Gender differences in psychosocial complexity for a cohort of adolescents attending youth-specific substance abuse services

Penelope F. Mitchell, Jozica J. Kutin, Kathryn Daley, David Best, Andrew J. Bruun

Research output: Contribution to journalArticleResearchpeer-review

20 Citations (Scopus)


This study examines gender differences in the characteristics of young people (N = 1000) attending alcohol and other drug (AOD) services in the state of Victoria, Australia. Females demonstrate levels of substance use that are at least as high, and perhaps more harmful than that of males. Our data add to a growing base of evidence that young women attending youth AOD services experience additional psychosocial problems at higher rates than their male counterparts. This evidence is now fairly consistent in regard to mental health problems, self-injury, suicide attempts, and homelessness. Findings from this study further suggest that the gender imbalance may extend to child protection involvement, family conflict and disconnection, access to social support, and exposure to neglect and abuse.

Original languageEnglish
Pages (from-to)34-43
Number of pages10
JournalChildren and Youth Services Review
Publication statusPublished - 1 Sept 2016
Externally publishedYes
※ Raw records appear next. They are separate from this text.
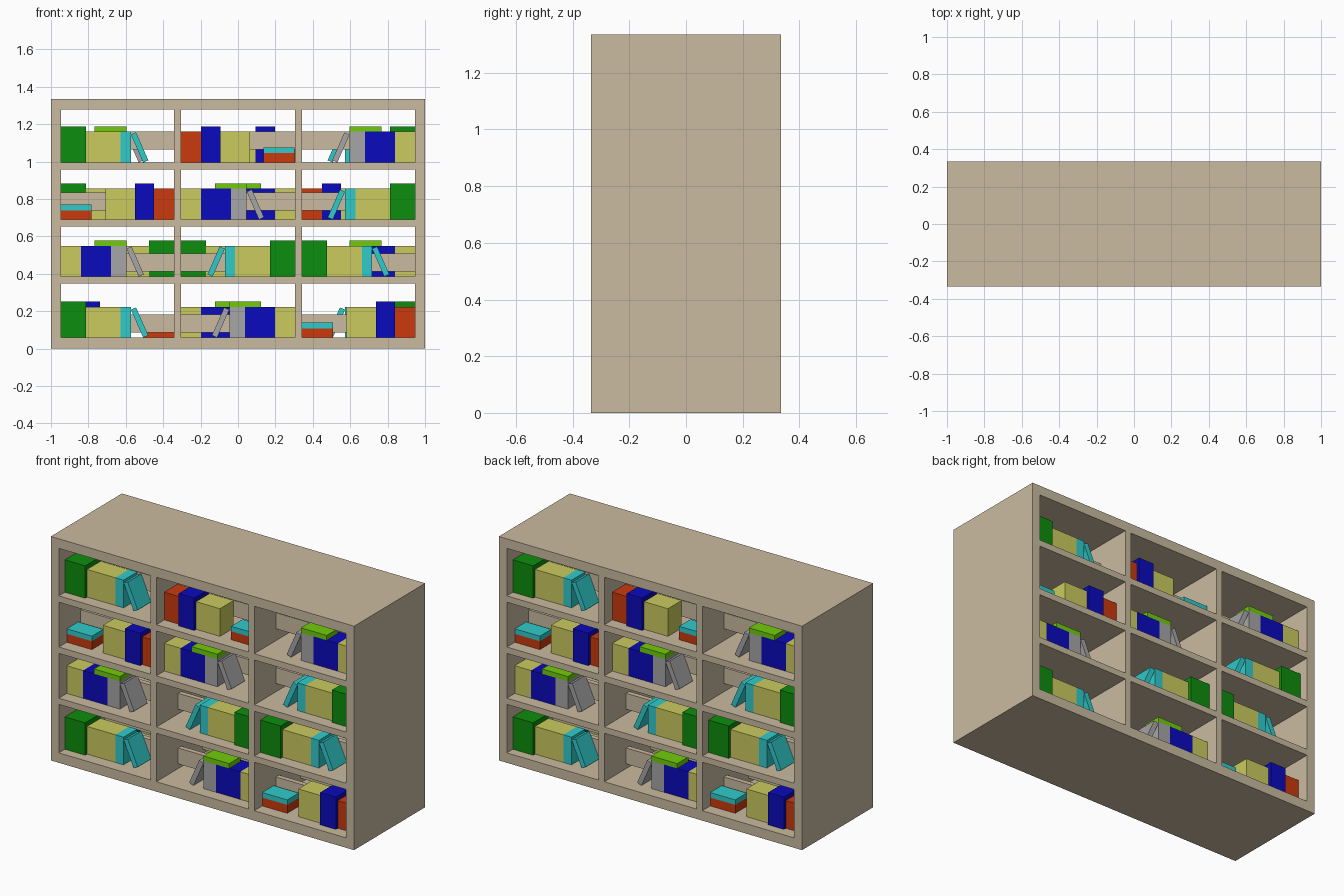
import bpy, bmesh, math

if "Cube" in bpy.data.objects:
    bpy.data.objects.remove(bpy.data.objects["Cube"])

def material(name, rgb):
    m = bpy.data.materials.new(name)
    m.diffuse_color = (*rgb, 1)
    m.use_nodes = True
    m.node_tree.nodes["Principled BSDF"].inputs["Base Color"].default_value = m.diffuse_color
    return m

MATS = {n: material(n, c) for n, c in {
    "tan": (0.59, 0.497, 0.352),
    "green": (0.004, 0.27, 0.004),
    "yellow": (0.6, 0.6, 0.115),
    "cyan": (0.03, 0.6, 0.6),
    "blue": (0.003, 0.003, 0.51),
    "red": (0.6, 0.042, 0.004),
    "grey": (0.38, 0.38, 0.38),
    "lime": (0.16, 0.6, 0.003),
}.items()}

def prism(name, profile, y0, y1, colour):
    """Extrude an (x, z) profile from y0 to y1."""
    bm = bmesh.new()
    face = bm.faces.new([bm.verts.new((x, y0, z)) for x, z in profile])
    new = bmesh.ops.extrude_face_region(bm, geom=[face])["geom"]
    for v in new:
        if isinstance(v, bmesh.types.BMVert):
            v.co.y = y1
    bmesh.ops.recalc_face_normals(bm, faces=bm.faces)
    me = bpy.data.meshes.new(name)
    bm.to_mesh(me)
    bm.free()
    me.materials.append(MATS[colour])
    ob = bpy.data.objects.new(name, me)
    bpy.context.collection.objects.link(ob)
    return ob

def rect(x0, x1, z0, z1):
    return [(x0, z0), (x1, z0), (x1, z1), (x0, z1)]

# Overall layout
D = 0.335
H = 1.335
CELLS_X = [(-0.947, -0.342), (-0.304, 0.304), (0.342, 0.947)]
ROWS = [(0.995, 1.278), (0.69, 0.957), (0.385, 0.652), (0.059, 0.348)]
RAIL_TOP = [1.16, 0.834, 0.508, 0.182]

# Outer frame
prism("top_board", rect(-1, 1, ROWS[0][1], H), -D, D, "tan")
prism("bottom_board", rect(-1, 1, 0, ROWS[3][0]), -D, D, "tan")
for side, x0, x1 in (("left", -1, -0.947), ("right", 0.947, 1)):
    prism(side + "_side", rect(x0, x1, ROWS[3][0], ROWS[0][1]), -D, D, "tan")

# Dividers, shelves and the two rails the books rest against
for i in range(2):
    prism("divider", rect(CELLS_X[i][1], CELLS_X[i + 1][0], ROWS[3][0], ROWS[0][1]), -D, D, "tan")
for x0, x1 in CELLS_X:
    for r in range(3):
        prism("shelf", rect(x0, x1, ROWS[r + 1][1], ROWS[r][0]), -D, D, "tan")
    for z in RAIL_TOP:
        for y in (-0.13, 0.10):
            prism("back_rail", rect(x0, x1, z - 0.095, z), y, y + 0.03, "tan")

# Book groups: (kind, colour, x0, x1, z0, z1); leaning books give the foot x
SMALL, TALL = 0.165, 0.193
GROUPS = {
    "A": [("tall_book", "green", 0, 0.134, 0, TALL),
          ("book", "yellow", 0.134, 0.32, 0, SMALL),
          ("book", "cyan", 0.32, 0.374, 0, SMALL),
          ("leaning_book", "cyan", 0.44)],
    "B": [("book", "yellow", 0, 0.107, 0, SMALL),
          ("book", "blue", 0.107, 0.267, 0, SMALL),
          ("book", "grey", 0.267, 0.35, 0, SMALL),
          ("leaning_book", "grey", 0.416),
          ("lying_book", "lime", 0.18, 0.35, SMALL, 0.194)],
    "C": [("book", "red", 0, 0.107, 0, SMALL),
          ("tall_book", "blue", 0.107, 0.21, 0, TALL),
          ("book", "yellow", 0.21, 0.367, 0, SMALL),
          ("lying_book", "red", 0.44, 0.605, 0, 0.05),
          ("lying_book", "cyan", 0.44, 0.605, 0.05, 0.08)],
}
# Front and back y of each kind of book
DEPTH = {"book": (-0.26, -0.133), "leaning_book": (-0.26, -0.133),
         "tall_book": (-0.278, -0.133), "lying_book": (-0.26, -0.152)}

def leaning(foot):
    a, length, thick = math.radians(23.7), 0.163, 0.03
    s, c = math.sin(a), math.cos(a)
    return [(foot + u * c - v * s, u * s + v * c)
            for u, v in ((0, 0), (thick, 0), (thick, length), (0, length))]

# Rows from the top; -1 mirrors a group inside its cell
LAYOUT = [[("A", 1), ("C", 1), ("B", -1)],
          [("C", -1), ("B", 1), ("A", -1)],
          [("B", 1), ("A", -1), ("A", 1)],
          [("A", 1), ("B", -1), ("C", -1)]]

for (floor, _), row in zip(ROWS, LAYOUT):
    for (x0, x1), (group, way) in zip(CELLS_X, row):
        start = x0 if way > 0 else x1
        for kind, colour, *dims in GROUPS[group]:
            shape = leaning(*dims) if kind == "leaning_book" else rect(*dims)
            shape = [(start + way * x, floor + z) for x, z in shape]
            y0, y1 = DEPTH[kind]
            prism(colour + "_" + kind, shape, y0, y1, colour)
            # Same book on the back, turned half a circle
            turned = [(-x, z) for x, z in shape]
            prism("rear_" + colour + "_" + kind, turned, -y1, -y0, colour)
  • Adolescents
  • Census
  • Gender differences
  • Psychosocial complexity
  • Substance abuse services
  • Young people

Cite this